• Group health care benefits during periods of paid, sick, medical, or family leave and insurance premiums;
• Interest on a mortgage obligation;
• Rent, under lease agreements in force before Feb. 15, 2020;
• Utilities, for which service began before Feb. 15, 2020;
• Interest on any debt incurred before Feb. 15, 2020.
An important part of the coverage, says Kneer, is 75% of each company’s loan is supposed to go toward payroll expenses. The CARES Act, he says, “is designed to keep people paid and staying on at the company.”
• What’s the maximum amount a business can borrow?
The PPP loan is capped at 250% of a firm’s average monthly payroll expenses, up to a total of $10 million. That’s intended to cover eight weeks of payroll expenses and any additional amounts for making payments toward debt obligations, Kneer says. “If you are a smaller business, and don’t have a lot of payroll, then this might not be for you,” he adds.
Q. Will the federal government run out of funds to make PPP payouts?
Kneer and some attorneys say this question has come up often. The likely answer is no. “Treasury has been up front saying they will put more money in this if need be,” Kneer says.
Q. When is the loan forgiven and what periods will it cover?
The loan is forgiven, interest-free, at the end of the eight-week period after you take out the loan — given the company keeps all its employees.
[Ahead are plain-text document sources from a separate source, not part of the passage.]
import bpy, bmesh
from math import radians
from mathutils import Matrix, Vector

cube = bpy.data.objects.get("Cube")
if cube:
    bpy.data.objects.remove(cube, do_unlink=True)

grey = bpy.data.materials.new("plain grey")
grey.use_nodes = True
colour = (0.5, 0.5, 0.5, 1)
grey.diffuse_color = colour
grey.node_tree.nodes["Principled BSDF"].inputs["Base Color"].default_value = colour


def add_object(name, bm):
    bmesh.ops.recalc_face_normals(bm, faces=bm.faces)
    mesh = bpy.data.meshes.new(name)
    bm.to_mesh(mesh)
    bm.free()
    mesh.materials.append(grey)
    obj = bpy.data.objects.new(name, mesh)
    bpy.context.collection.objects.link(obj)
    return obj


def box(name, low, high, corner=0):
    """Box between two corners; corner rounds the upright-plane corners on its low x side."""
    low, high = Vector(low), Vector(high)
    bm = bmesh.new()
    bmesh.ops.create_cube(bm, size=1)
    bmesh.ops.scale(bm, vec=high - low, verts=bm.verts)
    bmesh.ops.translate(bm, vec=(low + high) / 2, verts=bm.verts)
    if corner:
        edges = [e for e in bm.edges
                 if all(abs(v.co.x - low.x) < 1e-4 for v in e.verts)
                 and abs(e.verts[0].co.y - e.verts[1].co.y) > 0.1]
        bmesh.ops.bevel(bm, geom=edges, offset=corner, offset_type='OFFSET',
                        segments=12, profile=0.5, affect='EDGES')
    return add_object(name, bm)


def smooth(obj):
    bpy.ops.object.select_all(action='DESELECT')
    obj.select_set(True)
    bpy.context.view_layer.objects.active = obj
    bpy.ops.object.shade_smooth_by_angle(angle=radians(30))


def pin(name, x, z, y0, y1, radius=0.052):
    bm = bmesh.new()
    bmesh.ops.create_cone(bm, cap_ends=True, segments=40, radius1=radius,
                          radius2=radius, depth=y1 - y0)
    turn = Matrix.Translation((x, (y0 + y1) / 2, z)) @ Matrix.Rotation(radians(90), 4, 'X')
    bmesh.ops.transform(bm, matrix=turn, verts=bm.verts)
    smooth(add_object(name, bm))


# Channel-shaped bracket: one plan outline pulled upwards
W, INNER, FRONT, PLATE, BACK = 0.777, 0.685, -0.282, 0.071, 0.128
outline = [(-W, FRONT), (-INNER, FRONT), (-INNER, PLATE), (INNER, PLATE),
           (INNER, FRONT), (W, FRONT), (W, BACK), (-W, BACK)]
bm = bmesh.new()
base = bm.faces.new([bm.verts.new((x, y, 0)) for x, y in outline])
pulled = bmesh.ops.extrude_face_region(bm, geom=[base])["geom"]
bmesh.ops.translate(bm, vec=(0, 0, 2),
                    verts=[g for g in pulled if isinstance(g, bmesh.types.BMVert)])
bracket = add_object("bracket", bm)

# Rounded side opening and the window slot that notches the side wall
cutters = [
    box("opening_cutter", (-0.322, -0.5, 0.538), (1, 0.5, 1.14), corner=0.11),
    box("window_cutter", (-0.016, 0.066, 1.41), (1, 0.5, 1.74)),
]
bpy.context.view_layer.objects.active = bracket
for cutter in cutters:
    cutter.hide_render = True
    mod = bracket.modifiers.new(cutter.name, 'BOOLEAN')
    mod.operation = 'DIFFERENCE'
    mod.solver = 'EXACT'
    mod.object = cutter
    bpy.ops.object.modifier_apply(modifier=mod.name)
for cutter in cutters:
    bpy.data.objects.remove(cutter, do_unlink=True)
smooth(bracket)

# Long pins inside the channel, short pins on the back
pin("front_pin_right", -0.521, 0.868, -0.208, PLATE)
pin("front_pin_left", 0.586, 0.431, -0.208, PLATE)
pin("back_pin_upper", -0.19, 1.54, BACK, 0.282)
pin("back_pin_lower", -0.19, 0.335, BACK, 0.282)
The covered period runs Feb. 15 to June 30, and borrowers can choose the eight weeks they want to count toward the covered period. “The enticing part of the PPP,” Woodruff says, “is if you use it for its intended purpose and you can document it, the loan will be forgiven.”
Q. What’s the most important thing a business can do to prepare for the application of any loan under the CARES Act?
Make sure papers — tax returns, profit and loss sheets and more — are in order and ready. “The three things I’m telling clients right now,” says Woodward, with Shutts and Bowen, “is to document, document, document.”